Exercise:
Give the number of lines in the entries below that hold "verts", with no accompanying words.

Task data:
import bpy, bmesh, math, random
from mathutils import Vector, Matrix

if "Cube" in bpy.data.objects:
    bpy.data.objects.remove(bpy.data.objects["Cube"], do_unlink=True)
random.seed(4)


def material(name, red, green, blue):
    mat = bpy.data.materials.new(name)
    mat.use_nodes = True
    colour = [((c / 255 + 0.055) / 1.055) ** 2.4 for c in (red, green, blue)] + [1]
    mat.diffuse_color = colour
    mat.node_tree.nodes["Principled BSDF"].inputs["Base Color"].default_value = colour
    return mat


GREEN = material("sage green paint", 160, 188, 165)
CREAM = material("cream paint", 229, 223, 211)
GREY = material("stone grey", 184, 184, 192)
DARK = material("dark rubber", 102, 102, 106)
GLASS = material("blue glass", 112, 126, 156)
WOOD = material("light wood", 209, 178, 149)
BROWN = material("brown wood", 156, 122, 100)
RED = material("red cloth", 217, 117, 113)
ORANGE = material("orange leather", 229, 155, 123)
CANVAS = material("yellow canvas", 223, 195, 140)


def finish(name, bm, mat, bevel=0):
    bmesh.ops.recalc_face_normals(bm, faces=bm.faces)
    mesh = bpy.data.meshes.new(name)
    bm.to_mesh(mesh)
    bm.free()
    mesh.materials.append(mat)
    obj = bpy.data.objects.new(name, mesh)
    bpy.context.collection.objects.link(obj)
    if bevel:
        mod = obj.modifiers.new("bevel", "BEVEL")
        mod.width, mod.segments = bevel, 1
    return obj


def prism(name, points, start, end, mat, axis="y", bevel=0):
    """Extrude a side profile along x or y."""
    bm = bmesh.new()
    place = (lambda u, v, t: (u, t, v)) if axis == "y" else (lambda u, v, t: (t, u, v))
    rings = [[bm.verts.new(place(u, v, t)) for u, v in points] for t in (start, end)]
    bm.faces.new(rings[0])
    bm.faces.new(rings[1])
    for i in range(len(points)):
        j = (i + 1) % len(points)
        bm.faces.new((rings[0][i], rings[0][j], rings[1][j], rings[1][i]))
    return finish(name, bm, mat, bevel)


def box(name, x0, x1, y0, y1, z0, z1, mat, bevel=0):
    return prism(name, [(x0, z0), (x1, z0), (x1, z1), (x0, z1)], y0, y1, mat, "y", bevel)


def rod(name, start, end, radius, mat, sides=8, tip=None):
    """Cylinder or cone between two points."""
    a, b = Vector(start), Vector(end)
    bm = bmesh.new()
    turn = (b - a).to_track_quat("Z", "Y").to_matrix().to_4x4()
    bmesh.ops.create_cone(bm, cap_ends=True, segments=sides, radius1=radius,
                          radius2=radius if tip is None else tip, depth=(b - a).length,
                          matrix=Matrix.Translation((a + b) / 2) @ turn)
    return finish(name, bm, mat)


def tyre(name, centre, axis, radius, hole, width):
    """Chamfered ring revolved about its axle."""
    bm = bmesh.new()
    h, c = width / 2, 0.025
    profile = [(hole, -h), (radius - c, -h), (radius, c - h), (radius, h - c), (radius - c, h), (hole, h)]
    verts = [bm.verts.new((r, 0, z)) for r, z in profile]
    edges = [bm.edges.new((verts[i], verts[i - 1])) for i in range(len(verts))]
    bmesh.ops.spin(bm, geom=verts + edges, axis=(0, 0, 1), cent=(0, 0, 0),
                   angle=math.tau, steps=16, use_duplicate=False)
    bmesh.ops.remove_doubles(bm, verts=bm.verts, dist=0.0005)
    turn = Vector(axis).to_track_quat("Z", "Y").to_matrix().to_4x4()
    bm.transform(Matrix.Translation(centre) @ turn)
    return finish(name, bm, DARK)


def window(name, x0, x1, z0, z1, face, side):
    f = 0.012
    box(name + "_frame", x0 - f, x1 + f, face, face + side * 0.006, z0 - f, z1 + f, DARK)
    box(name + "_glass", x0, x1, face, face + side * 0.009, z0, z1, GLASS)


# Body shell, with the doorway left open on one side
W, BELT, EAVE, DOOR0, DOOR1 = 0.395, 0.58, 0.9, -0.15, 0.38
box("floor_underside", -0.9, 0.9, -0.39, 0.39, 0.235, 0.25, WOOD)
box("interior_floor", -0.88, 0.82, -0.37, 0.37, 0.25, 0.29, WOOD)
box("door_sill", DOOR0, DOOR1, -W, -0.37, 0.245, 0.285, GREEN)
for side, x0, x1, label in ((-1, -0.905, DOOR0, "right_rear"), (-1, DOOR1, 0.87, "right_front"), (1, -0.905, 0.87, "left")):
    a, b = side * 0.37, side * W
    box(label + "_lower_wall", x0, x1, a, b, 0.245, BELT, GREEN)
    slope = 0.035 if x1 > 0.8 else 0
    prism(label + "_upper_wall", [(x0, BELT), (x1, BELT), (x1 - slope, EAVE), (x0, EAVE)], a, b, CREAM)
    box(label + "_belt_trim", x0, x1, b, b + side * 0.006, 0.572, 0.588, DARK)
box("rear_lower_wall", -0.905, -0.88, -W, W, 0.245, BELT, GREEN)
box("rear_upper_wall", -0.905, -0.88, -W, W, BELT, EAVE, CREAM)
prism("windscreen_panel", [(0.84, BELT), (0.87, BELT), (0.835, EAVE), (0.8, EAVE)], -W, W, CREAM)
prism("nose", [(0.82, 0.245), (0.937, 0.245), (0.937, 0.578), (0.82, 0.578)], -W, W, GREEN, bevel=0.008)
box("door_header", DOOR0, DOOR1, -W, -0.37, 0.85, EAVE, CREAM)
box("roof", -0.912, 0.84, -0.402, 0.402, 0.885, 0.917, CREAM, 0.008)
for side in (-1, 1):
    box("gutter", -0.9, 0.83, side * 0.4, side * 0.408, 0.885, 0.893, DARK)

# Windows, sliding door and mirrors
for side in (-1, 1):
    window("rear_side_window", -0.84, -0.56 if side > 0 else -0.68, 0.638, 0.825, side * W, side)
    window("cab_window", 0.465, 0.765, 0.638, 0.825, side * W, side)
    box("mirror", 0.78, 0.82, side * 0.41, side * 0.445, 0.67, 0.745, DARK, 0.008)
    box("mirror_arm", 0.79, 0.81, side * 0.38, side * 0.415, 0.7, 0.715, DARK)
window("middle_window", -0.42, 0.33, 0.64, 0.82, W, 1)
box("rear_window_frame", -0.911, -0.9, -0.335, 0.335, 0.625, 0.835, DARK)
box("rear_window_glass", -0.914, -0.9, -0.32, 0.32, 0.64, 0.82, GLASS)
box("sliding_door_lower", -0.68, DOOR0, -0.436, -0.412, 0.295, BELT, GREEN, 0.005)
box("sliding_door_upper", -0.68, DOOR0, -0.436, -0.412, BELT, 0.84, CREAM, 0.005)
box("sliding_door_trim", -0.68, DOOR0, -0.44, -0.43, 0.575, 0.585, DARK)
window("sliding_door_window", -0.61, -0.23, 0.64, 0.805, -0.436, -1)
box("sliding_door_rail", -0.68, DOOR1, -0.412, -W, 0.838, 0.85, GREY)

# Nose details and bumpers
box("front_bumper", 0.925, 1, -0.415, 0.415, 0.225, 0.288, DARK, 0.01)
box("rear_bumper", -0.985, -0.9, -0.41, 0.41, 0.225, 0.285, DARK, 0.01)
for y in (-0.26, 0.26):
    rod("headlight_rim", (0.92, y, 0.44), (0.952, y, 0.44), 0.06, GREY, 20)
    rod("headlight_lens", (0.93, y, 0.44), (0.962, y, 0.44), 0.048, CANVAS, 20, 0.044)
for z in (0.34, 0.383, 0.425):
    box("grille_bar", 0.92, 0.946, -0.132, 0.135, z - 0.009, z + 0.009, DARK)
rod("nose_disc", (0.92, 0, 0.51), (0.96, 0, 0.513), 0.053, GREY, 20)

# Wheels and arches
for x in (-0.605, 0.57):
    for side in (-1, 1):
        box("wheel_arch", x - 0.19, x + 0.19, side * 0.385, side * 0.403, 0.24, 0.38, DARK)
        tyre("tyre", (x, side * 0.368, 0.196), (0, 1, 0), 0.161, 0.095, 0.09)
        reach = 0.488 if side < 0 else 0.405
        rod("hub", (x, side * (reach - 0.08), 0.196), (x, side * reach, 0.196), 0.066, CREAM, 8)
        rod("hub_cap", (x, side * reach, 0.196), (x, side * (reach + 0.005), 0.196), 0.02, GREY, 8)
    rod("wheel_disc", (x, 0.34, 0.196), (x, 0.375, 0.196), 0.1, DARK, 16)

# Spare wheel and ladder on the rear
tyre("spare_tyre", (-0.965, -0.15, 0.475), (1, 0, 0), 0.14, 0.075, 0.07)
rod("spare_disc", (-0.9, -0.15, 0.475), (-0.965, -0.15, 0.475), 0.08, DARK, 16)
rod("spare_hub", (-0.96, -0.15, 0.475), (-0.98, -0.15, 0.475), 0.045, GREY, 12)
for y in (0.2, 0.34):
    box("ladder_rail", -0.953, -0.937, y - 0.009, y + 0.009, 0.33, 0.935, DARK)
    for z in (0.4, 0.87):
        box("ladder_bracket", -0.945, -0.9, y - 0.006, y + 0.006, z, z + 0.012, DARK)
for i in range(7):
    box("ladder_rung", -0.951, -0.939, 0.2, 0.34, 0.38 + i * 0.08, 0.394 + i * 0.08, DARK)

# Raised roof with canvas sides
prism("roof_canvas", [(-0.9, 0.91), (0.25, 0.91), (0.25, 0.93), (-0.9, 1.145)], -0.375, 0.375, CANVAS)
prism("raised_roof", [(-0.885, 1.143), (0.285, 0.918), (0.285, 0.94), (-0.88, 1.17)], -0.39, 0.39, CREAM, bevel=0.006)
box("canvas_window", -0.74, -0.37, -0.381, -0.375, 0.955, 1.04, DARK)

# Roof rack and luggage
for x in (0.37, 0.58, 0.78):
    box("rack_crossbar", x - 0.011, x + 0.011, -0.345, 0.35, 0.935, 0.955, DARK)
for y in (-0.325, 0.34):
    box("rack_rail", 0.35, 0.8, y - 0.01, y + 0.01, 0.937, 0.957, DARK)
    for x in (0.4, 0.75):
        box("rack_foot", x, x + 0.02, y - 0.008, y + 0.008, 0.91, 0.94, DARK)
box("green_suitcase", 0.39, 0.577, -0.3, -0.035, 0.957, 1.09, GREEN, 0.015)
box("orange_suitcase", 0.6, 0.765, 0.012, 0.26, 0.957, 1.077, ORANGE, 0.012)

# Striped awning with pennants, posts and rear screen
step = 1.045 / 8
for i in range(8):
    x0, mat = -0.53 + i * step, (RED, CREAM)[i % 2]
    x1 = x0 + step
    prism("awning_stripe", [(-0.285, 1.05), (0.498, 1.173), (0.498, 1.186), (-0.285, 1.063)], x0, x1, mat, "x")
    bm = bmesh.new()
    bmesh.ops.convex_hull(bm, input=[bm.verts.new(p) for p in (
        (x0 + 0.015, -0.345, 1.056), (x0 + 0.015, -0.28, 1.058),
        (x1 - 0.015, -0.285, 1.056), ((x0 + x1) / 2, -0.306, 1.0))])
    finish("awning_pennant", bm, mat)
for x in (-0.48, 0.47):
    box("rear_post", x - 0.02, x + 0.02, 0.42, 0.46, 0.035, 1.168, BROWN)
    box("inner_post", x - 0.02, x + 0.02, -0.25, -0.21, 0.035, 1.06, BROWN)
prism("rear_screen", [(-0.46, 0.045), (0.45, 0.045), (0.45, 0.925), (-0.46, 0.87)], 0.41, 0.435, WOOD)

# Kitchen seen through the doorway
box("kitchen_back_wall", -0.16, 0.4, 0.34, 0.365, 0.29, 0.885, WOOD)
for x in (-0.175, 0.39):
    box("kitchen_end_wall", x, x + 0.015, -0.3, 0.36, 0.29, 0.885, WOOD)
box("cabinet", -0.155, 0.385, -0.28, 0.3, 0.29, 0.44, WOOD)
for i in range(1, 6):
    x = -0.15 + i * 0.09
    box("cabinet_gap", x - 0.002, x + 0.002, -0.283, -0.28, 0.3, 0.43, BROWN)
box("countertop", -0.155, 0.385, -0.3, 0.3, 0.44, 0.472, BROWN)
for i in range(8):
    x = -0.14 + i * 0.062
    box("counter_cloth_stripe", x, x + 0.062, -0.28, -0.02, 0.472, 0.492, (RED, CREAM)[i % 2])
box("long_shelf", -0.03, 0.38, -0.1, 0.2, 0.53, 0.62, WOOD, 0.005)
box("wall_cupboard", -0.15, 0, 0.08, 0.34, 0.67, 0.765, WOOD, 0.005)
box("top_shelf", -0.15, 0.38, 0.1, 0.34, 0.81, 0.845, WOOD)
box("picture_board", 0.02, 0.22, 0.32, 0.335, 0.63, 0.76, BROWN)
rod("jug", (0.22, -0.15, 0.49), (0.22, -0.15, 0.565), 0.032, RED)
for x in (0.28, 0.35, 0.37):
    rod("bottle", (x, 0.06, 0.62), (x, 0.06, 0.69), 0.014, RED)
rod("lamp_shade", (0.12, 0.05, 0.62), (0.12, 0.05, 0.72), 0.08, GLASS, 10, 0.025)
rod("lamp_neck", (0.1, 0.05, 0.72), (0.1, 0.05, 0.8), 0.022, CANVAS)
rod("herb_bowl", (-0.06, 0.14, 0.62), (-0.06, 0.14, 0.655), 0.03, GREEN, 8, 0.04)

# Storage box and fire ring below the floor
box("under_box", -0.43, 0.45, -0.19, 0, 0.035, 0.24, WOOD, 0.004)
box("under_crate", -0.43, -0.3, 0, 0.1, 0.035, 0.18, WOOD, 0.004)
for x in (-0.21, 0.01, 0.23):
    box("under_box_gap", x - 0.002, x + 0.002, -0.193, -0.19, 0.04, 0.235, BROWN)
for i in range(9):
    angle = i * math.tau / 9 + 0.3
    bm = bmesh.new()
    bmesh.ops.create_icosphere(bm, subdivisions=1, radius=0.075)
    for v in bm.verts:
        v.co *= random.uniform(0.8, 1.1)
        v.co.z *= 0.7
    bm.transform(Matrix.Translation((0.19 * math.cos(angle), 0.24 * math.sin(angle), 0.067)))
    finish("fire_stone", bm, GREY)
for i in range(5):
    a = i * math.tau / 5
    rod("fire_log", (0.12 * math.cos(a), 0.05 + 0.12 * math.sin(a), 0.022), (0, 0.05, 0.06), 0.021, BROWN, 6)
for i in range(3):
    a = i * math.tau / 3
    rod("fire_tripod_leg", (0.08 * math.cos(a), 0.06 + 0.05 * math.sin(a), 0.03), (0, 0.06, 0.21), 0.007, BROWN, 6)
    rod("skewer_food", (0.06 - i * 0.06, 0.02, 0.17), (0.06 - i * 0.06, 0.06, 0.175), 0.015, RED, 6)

Solution below:
7